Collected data

★ ★ ★ ★ ★

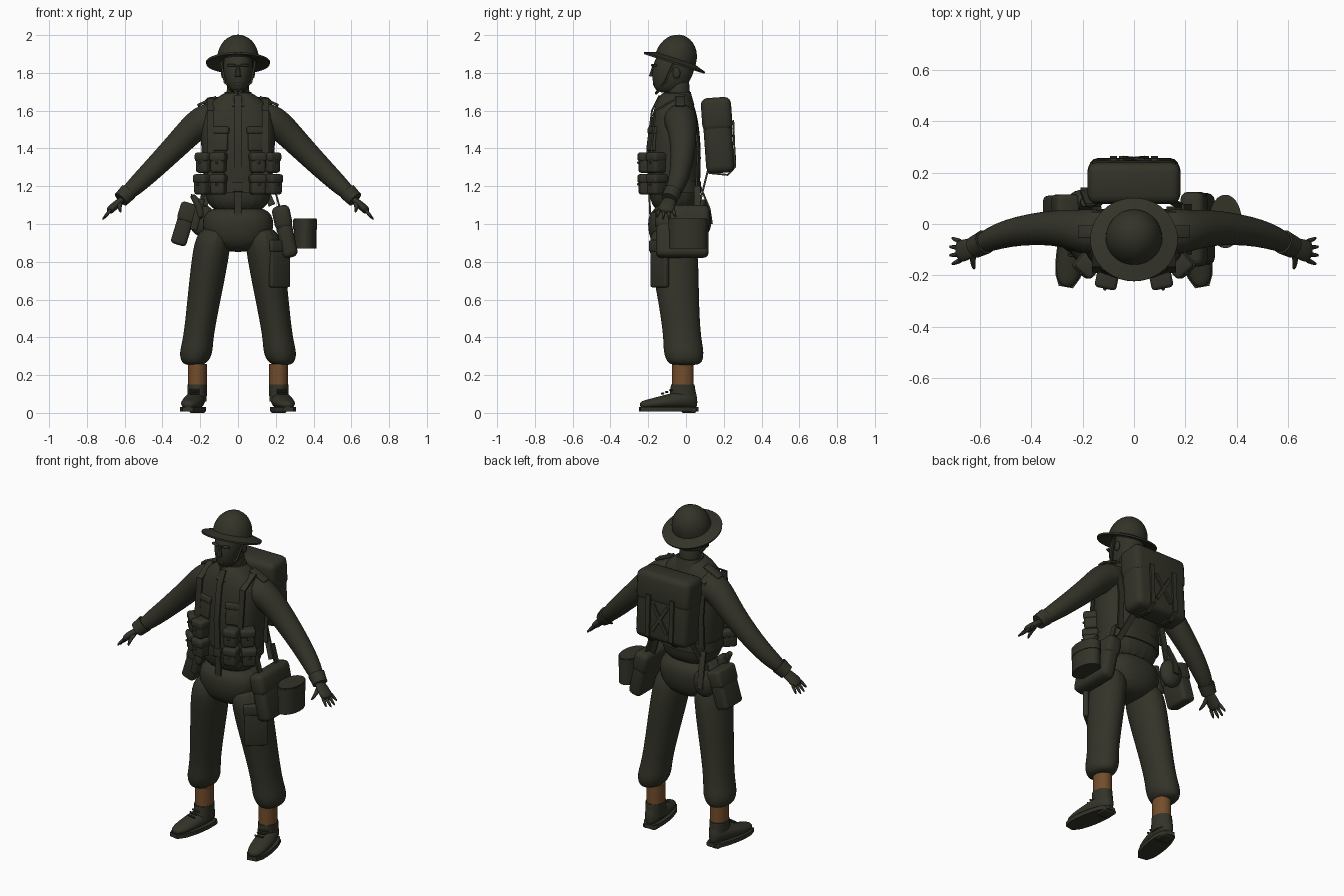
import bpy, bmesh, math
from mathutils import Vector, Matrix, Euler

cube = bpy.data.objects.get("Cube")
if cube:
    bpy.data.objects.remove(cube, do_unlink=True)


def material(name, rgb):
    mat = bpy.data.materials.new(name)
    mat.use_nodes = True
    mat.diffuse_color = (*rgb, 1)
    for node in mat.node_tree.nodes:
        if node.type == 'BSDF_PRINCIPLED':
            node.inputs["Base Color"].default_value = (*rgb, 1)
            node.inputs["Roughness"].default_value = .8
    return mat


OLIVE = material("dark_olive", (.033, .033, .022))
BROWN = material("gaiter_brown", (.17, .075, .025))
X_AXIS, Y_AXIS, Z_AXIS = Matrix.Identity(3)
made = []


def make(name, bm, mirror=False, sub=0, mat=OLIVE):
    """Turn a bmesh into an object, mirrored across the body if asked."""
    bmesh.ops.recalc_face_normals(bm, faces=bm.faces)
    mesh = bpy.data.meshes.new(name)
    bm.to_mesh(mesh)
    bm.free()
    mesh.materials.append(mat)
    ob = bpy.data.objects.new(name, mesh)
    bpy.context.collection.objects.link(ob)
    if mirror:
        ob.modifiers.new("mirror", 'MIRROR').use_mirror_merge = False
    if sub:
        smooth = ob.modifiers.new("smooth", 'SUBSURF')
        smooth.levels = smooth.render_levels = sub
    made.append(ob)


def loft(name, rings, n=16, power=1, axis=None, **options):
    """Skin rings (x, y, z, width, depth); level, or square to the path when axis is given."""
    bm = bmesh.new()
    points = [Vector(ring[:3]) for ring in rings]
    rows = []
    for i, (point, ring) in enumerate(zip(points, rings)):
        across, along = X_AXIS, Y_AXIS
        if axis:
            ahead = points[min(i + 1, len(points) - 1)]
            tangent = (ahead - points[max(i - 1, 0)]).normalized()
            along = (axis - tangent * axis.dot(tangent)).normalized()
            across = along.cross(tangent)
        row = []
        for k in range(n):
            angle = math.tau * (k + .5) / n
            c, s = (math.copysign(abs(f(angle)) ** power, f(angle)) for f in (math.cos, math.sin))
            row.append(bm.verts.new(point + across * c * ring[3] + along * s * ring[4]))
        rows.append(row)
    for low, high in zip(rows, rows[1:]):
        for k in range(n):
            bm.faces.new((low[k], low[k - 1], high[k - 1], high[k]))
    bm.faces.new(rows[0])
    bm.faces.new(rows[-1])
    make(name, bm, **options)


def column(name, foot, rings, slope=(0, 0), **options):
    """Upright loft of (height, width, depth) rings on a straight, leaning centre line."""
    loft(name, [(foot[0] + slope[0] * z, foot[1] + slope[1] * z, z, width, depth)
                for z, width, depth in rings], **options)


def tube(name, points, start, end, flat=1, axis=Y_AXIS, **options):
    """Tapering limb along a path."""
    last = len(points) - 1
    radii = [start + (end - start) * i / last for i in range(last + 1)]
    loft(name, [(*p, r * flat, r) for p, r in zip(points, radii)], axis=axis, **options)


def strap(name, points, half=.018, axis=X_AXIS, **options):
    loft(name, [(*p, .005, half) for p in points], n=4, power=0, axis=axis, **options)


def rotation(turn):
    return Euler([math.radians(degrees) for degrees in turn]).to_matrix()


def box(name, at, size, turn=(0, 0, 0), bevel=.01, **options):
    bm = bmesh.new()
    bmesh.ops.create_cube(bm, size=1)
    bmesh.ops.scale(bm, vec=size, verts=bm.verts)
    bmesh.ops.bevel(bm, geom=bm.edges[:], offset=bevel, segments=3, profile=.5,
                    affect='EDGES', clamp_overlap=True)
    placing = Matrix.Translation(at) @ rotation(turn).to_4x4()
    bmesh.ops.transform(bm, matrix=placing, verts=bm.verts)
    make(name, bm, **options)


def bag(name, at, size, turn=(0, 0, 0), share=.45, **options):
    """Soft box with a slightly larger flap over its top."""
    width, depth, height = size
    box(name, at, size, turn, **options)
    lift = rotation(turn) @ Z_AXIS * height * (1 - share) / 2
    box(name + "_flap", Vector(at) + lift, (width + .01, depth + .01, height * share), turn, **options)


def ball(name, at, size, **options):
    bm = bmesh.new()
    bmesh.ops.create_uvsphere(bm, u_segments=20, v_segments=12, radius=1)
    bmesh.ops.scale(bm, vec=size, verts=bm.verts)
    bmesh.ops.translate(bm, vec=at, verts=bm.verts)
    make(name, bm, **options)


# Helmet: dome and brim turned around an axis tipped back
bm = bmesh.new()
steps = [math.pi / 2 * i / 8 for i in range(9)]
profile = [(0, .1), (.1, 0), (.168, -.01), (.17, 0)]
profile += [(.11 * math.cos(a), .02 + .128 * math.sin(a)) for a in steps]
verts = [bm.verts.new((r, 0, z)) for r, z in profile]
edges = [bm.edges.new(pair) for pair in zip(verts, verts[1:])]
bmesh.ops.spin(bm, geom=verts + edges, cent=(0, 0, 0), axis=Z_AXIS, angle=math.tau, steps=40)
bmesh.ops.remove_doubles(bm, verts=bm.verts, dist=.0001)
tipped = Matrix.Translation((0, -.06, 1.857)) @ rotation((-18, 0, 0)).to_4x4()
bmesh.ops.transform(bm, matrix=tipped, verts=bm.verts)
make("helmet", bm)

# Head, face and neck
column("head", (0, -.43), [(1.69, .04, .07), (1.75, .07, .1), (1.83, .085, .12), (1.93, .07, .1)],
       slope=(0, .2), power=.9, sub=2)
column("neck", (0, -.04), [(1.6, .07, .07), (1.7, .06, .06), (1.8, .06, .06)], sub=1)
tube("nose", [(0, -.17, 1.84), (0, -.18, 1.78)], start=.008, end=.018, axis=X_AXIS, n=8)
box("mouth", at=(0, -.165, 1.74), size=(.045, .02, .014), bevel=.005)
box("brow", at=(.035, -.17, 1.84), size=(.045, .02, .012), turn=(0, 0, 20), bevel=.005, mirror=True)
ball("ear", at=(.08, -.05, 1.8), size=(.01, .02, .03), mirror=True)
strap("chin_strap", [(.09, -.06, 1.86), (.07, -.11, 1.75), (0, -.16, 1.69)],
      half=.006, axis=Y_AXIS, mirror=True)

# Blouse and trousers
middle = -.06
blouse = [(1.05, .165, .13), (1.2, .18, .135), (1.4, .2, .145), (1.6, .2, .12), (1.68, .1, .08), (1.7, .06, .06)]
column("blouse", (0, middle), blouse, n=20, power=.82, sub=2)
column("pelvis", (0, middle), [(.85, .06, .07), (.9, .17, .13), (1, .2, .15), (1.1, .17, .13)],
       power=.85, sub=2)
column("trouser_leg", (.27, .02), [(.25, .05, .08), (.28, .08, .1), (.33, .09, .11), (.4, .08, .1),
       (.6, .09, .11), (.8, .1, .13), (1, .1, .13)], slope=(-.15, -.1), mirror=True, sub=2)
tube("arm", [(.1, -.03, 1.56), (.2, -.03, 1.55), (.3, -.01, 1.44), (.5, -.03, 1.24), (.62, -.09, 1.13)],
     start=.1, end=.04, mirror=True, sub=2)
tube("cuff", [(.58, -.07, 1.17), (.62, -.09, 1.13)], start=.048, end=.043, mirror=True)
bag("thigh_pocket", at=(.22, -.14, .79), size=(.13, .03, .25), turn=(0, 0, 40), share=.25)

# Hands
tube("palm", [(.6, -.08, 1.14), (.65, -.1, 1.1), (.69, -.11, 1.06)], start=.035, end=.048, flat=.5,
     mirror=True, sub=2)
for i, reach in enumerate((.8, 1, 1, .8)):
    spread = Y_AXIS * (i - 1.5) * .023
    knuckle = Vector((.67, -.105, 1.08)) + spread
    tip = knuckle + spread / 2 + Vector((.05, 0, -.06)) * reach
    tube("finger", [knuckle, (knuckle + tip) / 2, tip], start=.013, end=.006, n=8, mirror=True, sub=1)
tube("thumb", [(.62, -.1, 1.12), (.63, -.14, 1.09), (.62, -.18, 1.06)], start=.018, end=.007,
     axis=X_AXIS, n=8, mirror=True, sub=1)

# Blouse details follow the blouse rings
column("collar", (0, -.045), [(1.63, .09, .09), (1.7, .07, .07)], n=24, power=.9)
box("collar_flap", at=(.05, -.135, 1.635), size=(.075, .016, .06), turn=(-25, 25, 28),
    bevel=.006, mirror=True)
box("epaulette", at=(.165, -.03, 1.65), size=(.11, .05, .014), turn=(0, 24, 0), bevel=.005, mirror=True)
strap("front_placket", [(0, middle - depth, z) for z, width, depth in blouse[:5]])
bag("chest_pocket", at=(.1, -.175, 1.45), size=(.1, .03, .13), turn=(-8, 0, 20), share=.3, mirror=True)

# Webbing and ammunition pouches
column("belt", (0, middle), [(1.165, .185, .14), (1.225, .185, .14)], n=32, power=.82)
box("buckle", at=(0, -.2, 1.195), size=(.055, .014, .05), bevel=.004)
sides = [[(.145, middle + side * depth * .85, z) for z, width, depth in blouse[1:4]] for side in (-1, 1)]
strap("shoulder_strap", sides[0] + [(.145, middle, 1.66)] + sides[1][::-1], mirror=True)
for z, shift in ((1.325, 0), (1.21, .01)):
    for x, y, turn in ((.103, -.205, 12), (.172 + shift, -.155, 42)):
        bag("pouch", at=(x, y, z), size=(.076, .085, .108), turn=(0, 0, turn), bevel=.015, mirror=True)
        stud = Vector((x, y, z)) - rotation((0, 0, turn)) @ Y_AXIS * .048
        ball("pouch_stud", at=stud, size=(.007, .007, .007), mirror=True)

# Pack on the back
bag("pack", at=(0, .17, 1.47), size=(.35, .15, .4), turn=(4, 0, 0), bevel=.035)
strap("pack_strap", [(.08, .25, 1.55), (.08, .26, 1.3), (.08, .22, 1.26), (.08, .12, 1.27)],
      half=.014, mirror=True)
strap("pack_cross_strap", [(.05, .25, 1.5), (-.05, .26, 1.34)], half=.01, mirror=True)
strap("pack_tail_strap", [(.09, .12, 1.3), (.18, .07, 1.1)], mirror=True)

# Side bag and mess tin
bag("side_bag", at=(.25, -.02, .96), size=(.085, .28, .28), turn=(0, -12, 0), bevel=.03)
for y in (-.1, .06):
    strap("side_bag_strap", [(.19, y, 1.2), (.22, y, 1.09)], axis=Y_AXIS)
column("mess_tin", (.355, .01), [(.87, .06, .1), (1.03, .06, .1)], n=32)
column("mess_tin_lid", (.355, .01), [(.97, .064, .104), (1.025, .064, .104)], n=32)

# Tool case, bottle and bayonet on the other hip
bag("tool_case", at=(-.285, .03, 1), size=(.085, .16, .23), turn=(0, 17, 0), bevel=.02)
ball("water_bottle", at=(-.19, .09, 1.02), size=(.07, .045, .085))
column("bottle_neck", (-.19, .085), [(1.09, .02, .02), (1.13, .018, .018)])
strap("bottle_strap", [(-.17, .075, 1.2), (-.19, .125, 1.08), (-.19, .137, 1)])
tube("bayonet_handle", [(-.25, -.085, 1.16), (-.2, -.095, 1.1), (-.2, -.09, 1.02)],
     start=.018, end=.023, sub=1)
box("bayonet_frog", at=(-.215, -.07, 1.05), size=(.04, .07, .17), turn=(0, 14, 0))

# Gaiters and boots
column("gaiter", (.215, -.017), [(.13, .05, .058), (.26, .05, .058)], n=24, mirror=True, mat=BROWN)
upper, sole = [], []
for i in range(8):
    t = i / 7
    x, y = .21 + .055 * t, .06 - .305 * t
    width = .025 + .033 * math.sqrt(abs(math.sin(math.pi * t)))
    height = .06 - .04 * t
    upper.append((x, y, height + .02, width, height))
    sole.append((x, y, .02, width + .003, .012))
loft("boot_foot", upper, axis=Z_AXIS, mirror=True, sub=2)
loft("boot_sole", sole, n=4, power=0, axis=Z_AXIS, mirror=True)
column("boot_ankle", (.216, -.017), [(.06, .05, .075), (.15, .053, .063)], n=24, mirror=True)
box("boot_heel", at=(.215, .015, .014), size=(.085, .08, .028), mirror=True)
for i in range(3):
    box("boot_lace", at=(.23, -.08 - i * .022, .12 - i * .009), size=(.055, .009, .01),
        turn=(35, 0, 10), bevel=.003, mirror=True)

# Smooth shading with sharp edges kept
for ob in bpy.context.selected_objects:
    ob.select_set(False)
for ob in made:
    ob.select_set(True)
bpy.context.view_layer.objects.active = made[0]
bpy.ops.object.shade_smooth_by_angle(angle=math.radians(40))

★ ★ ★ ★ ★

### The problem:
Extract exactly and only the lines above from the line containing "0, 40), share=.25)" through the line containing "spread = Y_AXIS * (i - 1.5) * .023", both end lines included.

### Answer section:
bag("thigh_pocket", at=(.22, -.14, .79), size=(.13, .03, .25), turn=(0, 0, 40), share=.25)

# Hands
tube("palm", [(.6, -.08, 1.14), (.65, -.1, 1.1), (.69, -.11, 1.06)], start=.035, end=.048, flat=.5,
     mirror=True, sub=2)
for i, reach in enumerate((.8, 1, 1, .8)):
    spread = Y_AXIS * (i - 1.5) * .023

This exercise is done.